Using Earth Observations to Map the Spatial Distribution of Buffelgrass in the Sonoran DesertThe Sonoran Desert is recognized as an arid ecosystem with a year-round warm climate and biodiverse desert flora. The desert spans across the southwestern United States and northwestern Mexico. Much of the native flora, like the saguaro cactus (Carnegiea gigantea), are important members of the Sonoran Desert for native wildlife and human society. Currently, the ecosystem is being threatened by the rapid spread of an invasive grass species known as buffelgrass (Cenchrus ciliaris), as it is changing the desert landscape to a grassland and contributes to more flammable fuel of surging wildfires. This project, in partnership with the Tucson Sonoran Desert Museum’s “Save our Saguaros” initiative, utilized satellite imagery of Tumamoc Hill and Sentinel Peak from Google Earth to develop and assess an optimal workflow marking the spatial distribution of buffelgrass via manual mapping. This would aid in early detection and rapid response management not only within the study area but other areas of the Sonoran Desert. Geographic Information System (GIS) analysts worked with a predetermined buffelgrass identification key to manually plot growth sites of the species across the study site.
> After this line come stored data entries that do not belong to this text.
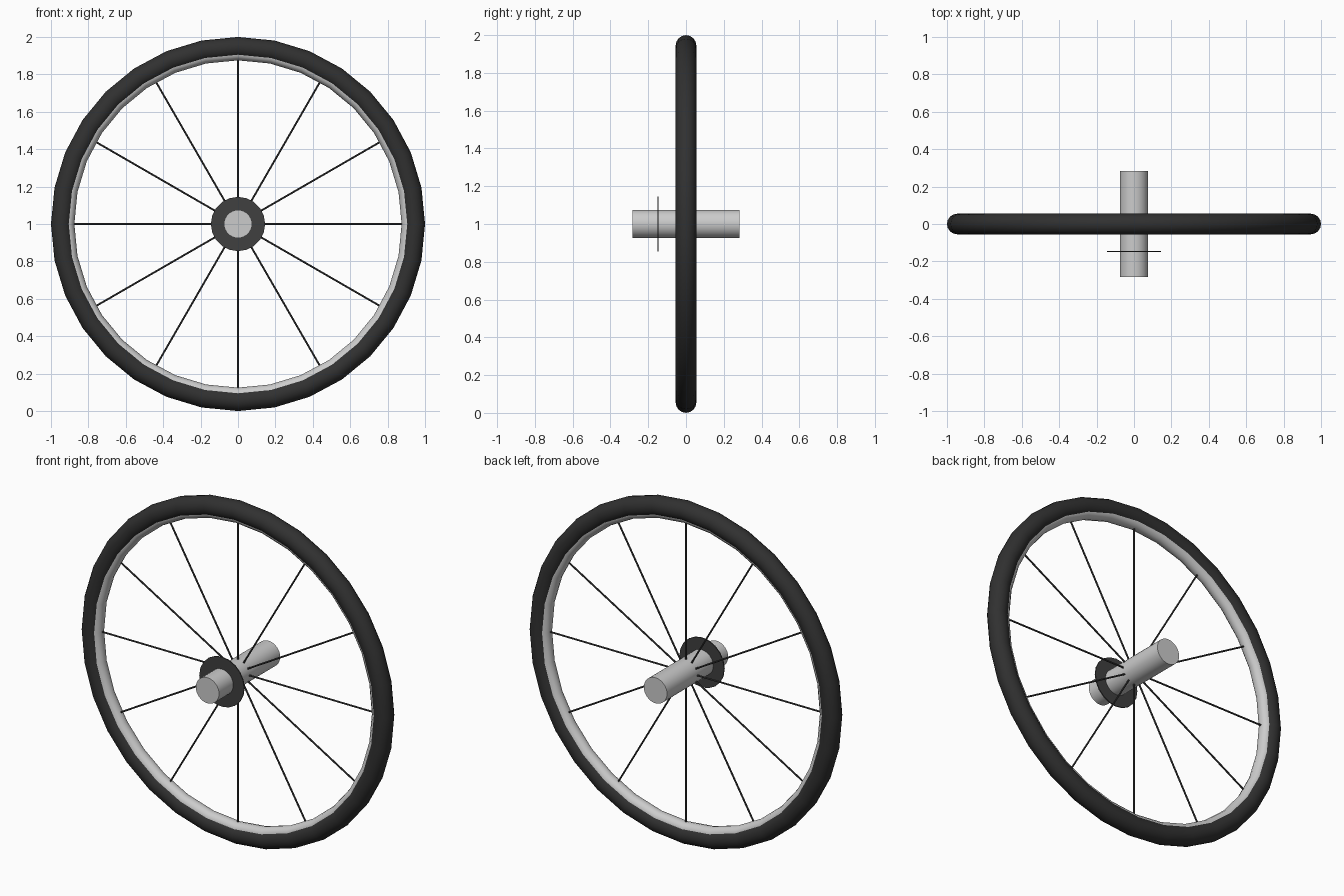
import bpy
from math import radians, sin, cos, pi

if "Cube" in bpy.data.objects:
    bpy.data.objects.remove(bpy.data.objects["Cube"])

CENTRE = (0, 0, 1)
FACE_FRONT = (radians(90), 0, 0)


def colour(obj, name, rgb):
    mat = bpy.data.materials.get(name) or bpy.data.materials.new(name)
    mat.diffuse_color = (*rgb, 1)
    mat.use_nodes = True
    mat.node_tree.nodes["Principled BSDF"].inputs["Base Color"].default_value = mat.diffuse_color
    obj.data.materials.append(mat)


def ring(name, major, minor, sides):
    bpy.ops.mesh.primitive_torus_add(major_segments=32, minor_segments=sides,
                                     major_radius=major, minor_radius=minor,
                                     location=CENTRE, rotation=FACE_FRONT)
    obj = bpy.context.object
    obj.name = name
    bpy.ops.object.shade_smooth_by_angle(angle=radians(40))
    return obj


def rod(name, radius, depth, sides, location, rotation):
    bpy.ops.mesh.primitive_cylinder_add(vertices=sides, radius=radius, depth=depth,
                                        location=location, rotation=rotation)
    obj = bpy.context.object
    obj.name = name
    bpy.ops.object.shade_smooth_by_angle(angle=radians(40))
    return obj


# Tyre with the metal rim showing on its inner side
tyre = ring("tyre", 0.945, 0.055, 16)
colour(tyre, "rubber", (0.03, 0.03, 0.03))
ring("rim", 0.915, 0.04, 12)

# Hub axle and its single front flange
rod("hub", 0.075, 0.565, 32, CENTRE, FACE_FRONT)
flange = rod("hub_flange", 0.145, 0.006, 20, (0, -0.148, 1), FACE_FRONT)
colour(flange, "dark_metal", (0.05, 0.05, 0.05))

# Twelve radial spokes from hub to rim
inner, outer = 0.05, 0.9
mid = (inner + outer) / 2
for i in range(12):
    a = i * pi / 6
    spoke = rod(f"spoke_{i + 1}", 0.005, outer - inner, 8,
                (mid * sin(a), 0, 1 + mid * cos(a)), (0, a, 0))
    colour(spoke, "dark_metal", (0.05, 0.05, 0.05))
Satellite Imagery from 2016-2020 was found to provide the best visual reference for historical buffelgrass growth and through remote mapping and ground truthing a significant accuracy level was achieved.